Assignment:
Reproduce word for word the line that contains "0.1), -0.1, CEILING))" and each line that follows it, stopping after the final line of the material.

=== Begin Enclosure ===

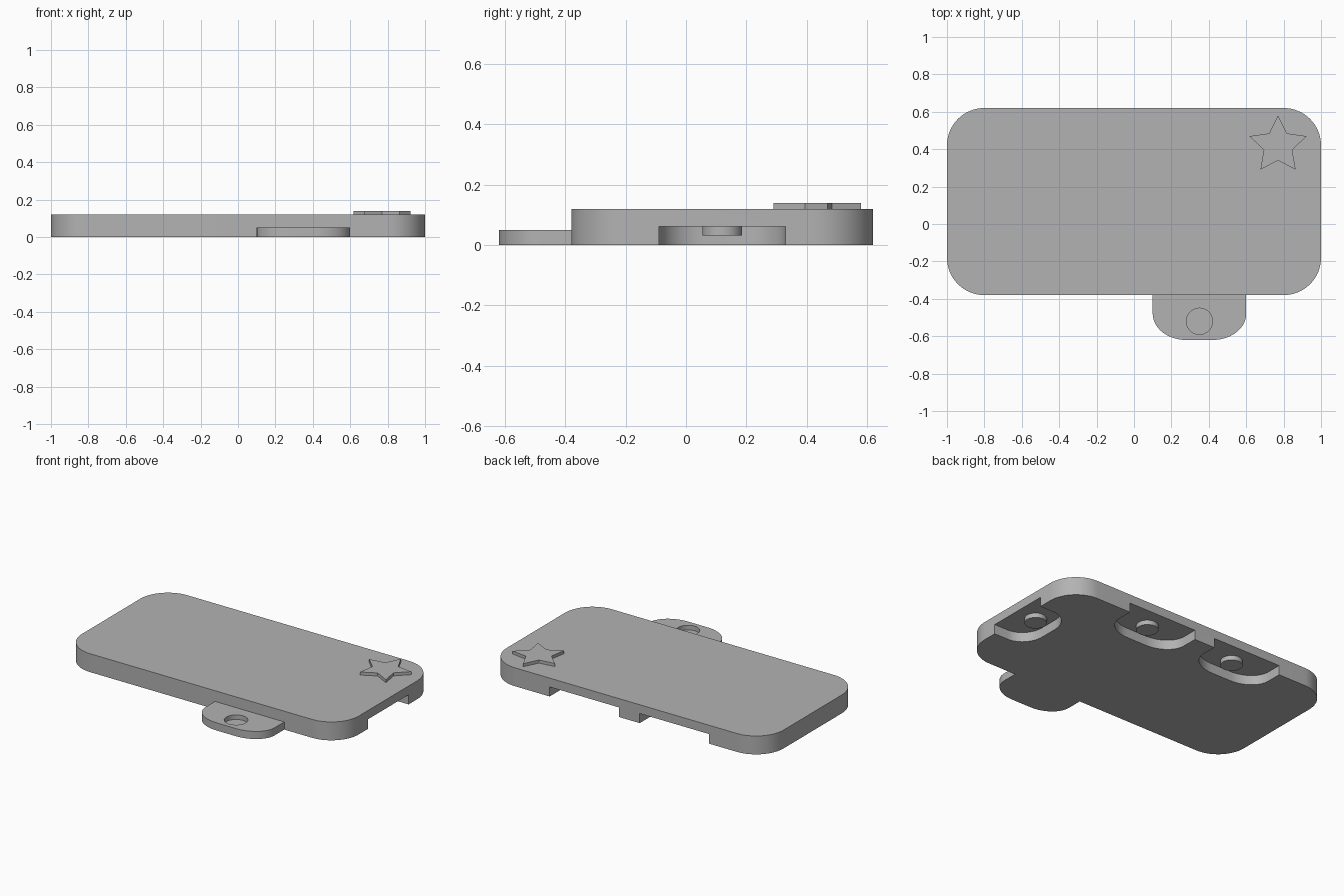
import bpy, bmesh
from math import sin, cos, pi, radians
from mathutils import Matrix, Vector

old = bpy.data.objects.get("Cube")
if old:
    bpy.data.objects.remove(old)

grey = bpy.data.materials.new("plain_grey")
grey.use_nodes = True
GREY = (0.45, 0.45, 0.45, 1)
grey.diffuse_color = GREY
grey.node_tree.nodes["Principled BSDF"].inputs["Base Color"].default_value = GREY


def prism(name, outline, z0, z1):
    """Extrude a flat outline from z0 up to z1."""
    bm = bmesh.new()
    face = bm.faces.new([bm.verts.new((p[0], p[1], z0)) for p in outline])
    geom = bmesh.ops.extrude_face_region(bm, geom=[face])["geom"]
    bmesh.ops.translate(bm, vec=(0, 0, z1 - z0),
                        verts=[g for g in geom if isinstance(g, bmesh.types.BMVert)])
    bmesh.ops.recalc_face_normals(bm, faces=bm.faces)
    mesh = bpy.data.meshes.new(name)
    bm.to_mesh(mesh)
    bm.free()
    mesh.materials.append(grey)
    obj = bpy.data.objects.new(name, mesh)
    bpy.context.collection.objects.link(obj)
    return obj


def arc(cx, cy, rx, ry, start, sweep, steps):
    return [(cx + rx * cos(a), cy + ry * sin(a))
            for a in (radians(start + sweep * i / steps) for i in range(steps + 1))]


def circle(cx, cy, r):
    return arc(cx, cy, r, r, 0, 360, 40)[:-1]


def tongue(x, y, angle, width, depth, back=0.0):
    """Round-ended tongue pointing along -y, turned by angle about its root."""
    rx, ry, h = 0.36 * width, 0.14, width / 2
    pts = [(-h, back)] + arc(rx - h, ry - depth, rx, ry, 180, 90, 14)
    pts += arc(h - rx, ry - depth, rx, ry, 270, 90, 14) + [(h, back)]
    turn = Matrix.Rotation(radians(angle), 2)
    return [turn @ Vector(p) + Vector((x, y)) for p in pts]


def cut(target, cutter):
    mod = target.modifiers.new("cut", 'BOOLEAN')
    mod.operation, mod.solver, mod.object = 'DIFFERENCE', 'EXACT', cutter
    activate(target)
    bpy.ops.object.modifier_apply(modifier=mod.name)
    bpy.data.objects.remove(cutter)


def activate(obj):
    bpy.ops.object.select_all(action='DESELECT')
    obj.select_set(True)
    bpy.context.view_layer.objects.active = obj


FRONT, BACK, SIDE, MID, R = -0.38, 0.62, 1.0, 0.12, 0.2
TOP, CEILING = 0.12, 0.0625

# Rounded plate
outline = []
for sx, sy, start in ((1, 1, 0), (-1, 1, 90), (-1, -1, 180), (1, -1, 270)):
    outline += arc(sx * (SIDE - R), MID + sy * (0.5 - R), R, R, start, 90, 16)
plate = prism("plate", outline, 0, TOP)

# Sockets under the edges, each with a hanging peg
sockets = [("back_left", 0.30, BACK, 0, 0.5),
           ("back_right", -0.35, BACK, 0, 0.5),
           ("side", SIDE, MID, -90, 0.42)]
parts = [plate]
for name, x, y, angle, width in sockets:
    cut(plate, prism("socket_cutter", tongue(x, y, angle, width, 0.24, 0.1), -0.1, CEILING))
    offset = Matrix.Rotation(radians(angle), 2) @ Vector((0, -0.14))
    parts.append(prism(name + "_peg", circle(x + offset.x, y + offset.y, 0.066),
                       CEILING - 0.03, CEILING + 0.005))

# Front tab with a shallow round dimple
tab = prism("front_tab", tongue(0.35, FRONT, 0, 0.5, 0.24), 0, 0.05)
cut(tab, prism("dimple_cutter", circle(0.35, FRONT - 0.14, 0.07), 0.02, 0.1))
parts.append(tab)

# Raised star
star_pts = [(0.77 + r * cos(a), 0.42 + r * sin(a))
            for r, a in (((0.16, 0.08)[i % 2], pi / 2 + i * pi / 5) for i in range(10))]
prism("star", star_pts, TOP, TOP + 0.02)

# Smooth the curved walls, keep the edges sharp
for obj in parts:
    activate(obj)
    bpy.ops.object.shade_smooth_by_angle(angle=radians(30))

=== End Enclosure ===

Solution to the exercise:
    cut(plate, prism("socket_cutter", tongue(x, y, angle, width, 0.24, 0.1), -0.1, CEILING))
    offset = Matrix.Rotation(radians(angle), 2) @ Vector((0, -0.14))
    parts.append(prism(name + "_peg", circle(x + offset.x, y + offset.y, 0.066),
                       CEILING - 0.03, CEILING + 0.005))

# Front tab with a shallow round dimple
tab = prism("front_tab", tongue(0.35, FRONT, 0, 0.5, 0.24), 0, 0.05)
cut(tab, prism("dimple_cutter", circle(0.35, FRONT - 0.14, 0.07), 0.02, 0.1))
parts.append(tab)

# Raised star
star_pts = [(0.77 + r * cos(a), 0.42 + r * sin(a))
            for r, a in (((0.16, 0.08)[i % 2], pi / 2 + i * pi / 5) for i in range(10))]
prism("star", star_pts, TOP, TOP + 0.02)

# Smooth the curved walls, keep the edges sharp
for obj in parts:
    activate(obj)
    bpy.ops.object.shade_smooth_by_angle(angle=radians(30))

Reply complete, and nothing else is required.